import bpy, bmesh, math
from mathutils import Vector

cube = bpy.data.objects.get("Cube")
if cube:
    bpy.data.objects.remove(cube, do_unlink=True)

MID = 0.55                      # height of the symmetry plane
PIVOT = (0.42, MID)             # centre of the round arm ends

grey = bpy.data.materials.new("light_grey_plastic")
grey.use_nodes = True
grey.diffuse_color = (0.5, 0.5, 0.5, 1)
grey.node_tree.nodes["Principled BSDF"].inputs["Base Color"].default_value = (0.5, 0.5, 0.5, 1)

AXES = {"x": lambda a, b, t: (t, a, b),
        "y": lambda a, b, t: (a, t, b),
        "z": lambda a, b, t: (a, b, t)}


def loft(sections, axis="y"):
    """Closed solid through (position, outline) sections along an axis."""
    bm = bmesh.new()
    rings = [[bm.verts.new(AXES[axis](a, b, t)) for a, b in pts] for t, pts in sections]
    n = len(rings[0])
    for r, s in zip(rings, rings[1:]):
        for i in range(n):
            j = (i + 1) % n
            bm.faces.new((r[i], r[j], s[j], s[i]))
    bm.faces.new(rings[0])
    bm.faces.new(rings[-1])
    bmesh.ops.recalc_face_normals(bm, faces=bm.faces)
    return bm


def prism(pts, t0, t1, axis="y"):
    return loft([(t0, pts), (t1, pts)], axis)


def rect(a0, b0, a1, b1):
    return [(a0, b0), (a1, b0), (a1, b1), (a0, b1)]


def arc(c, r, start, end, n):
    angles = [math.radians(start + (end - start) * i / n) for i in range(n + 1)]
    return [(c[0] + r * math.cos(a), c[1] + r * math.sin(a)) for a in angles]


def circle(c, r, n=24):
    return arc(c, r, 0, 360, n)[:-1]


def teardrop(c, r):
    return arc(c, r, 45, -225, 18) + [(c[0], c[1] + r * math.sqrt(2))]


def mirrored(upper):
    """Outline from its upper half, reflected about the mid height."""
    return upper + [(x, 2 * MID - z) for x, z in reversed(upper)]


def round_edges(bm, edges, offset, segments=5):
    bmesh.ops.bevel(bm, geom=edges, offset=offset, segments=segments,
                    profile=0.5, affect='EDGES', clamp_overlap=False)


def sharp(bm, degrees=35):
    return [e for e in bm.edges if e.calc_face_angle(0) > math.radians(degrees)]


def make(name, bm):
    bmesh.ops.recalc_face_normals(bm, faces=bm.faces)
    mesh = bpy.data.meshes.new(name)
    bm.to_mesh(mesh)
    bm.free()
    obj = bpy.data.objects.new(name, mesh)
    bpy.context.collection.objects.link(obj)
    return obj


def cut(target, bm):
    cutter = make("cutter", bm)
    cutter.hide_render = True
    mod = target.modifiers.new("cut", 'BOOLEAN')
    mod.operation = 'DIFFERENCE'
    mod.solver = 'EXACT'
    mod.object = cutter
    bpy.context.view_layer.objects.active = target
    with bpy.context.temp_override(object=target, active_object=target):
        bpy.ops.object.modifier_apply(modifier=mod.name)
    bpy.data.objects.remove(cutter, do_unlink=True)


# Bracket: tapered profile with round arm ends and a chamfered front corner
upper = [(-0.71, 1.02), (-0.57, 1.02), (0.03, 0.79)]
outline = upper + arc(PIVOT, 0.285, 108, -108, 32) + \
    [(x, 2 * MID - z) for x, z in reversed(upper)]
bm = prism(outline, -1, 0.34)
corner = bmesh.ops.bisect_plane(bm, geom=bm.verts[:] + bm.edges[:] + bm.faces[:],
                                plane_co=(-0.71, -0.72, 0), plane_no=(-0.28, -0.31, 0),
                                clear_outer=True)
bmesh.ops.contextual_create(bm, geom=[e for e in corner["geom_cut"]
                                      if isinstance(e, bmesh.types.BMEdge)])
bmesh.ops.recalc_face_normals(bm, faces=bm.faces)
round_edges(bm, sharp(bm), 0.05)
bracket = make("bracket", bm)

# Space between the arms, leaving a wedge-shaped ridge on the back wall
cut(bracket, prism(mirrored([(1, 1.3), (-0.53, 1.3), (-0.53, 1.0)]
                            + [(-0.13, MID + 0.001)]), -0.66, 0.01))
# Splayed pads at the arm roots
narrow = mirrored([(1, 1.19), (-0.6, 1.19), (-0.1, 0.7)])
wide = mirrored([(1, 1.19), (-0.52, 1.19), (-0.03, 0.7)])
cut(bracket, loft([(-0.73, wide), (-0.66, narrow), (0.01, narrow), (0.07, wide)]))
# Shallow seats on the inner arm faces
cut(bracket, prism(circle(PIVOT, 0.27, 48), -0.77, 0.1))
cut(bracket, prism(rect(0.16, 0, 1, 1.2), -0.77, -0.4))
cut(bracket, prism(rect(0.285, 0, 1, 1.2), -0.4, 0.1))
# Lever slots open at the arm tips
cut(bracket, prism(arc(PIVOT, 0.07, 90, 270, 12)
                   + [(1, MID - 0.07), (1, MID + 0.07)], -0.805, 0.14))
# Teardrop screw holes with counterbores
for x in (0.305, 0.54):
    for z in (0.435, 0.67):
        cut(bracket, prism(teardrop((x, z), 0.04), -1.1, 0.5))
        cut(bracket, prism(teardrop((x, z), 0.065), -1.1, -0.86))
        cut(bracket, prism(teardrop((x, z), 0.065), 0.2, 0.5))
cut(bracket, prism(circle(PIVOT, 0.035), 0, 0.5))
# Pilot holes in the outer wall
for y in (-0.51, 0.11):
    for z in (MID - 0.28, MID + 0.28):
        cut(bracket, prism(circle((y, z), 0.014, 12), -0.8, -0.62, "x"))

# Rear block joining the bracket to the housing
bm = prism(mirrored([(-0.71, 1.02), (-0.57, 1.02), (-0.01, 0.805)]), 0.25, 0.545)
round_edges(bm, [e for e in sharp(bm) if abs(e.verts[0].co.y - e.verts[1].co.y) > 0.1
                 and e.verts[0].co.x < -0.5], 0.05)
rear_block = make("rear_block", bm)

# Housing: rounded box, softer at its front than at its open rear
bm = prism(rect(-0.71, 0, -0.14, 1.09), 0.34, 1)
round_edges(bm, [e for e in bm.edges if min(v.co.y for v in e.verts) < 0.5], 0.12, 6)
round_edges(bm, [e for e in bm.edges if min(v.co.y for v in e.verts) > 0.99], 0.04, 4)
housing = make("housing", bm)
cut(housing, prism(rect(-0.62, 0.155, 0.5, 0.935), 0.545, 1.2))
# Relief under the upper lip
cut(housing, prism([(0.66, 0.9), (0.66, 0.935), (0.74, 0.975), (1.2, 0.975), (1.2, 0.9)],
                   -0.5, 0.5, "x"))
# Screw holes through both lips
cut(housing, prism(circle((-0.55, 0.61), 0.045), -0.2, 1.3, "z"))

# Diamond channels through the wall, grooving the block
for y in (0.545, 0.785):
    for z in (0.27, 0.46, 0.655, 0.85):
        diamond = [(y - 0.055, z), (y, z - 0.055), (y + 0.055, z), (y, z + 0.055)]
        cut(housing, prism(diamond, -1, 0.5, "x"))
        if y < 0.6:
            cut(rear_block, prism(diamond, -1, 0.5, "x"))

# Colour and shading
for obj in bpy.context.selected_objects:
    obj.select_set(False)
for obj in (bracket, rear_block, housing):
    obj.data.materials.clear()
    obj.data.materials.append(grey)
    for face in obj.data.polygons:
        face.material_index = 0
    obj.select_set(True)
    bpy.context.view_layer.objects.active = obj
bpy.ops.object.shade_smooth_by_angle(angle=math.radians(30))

──────

* Task *
Each line in the data that holds the string "upper" must be returned.

* Solution to the problem *
def mirrored(upper):
    """Outline from its upper half, reflected about the mid height."""
    return upper + [(x, 2 * MID - z) for x, z in reversed(upper)]
upper = [(-0.71, 1.02), (-0.57, 1.02), (0.03, 0.79)]
outline = upper + arc(PIVOT, 0.285, 108, -108, 32) + \
    [(x, 2 * MID - z) for x, z in reversed(upper)]
# Relief under the upper lip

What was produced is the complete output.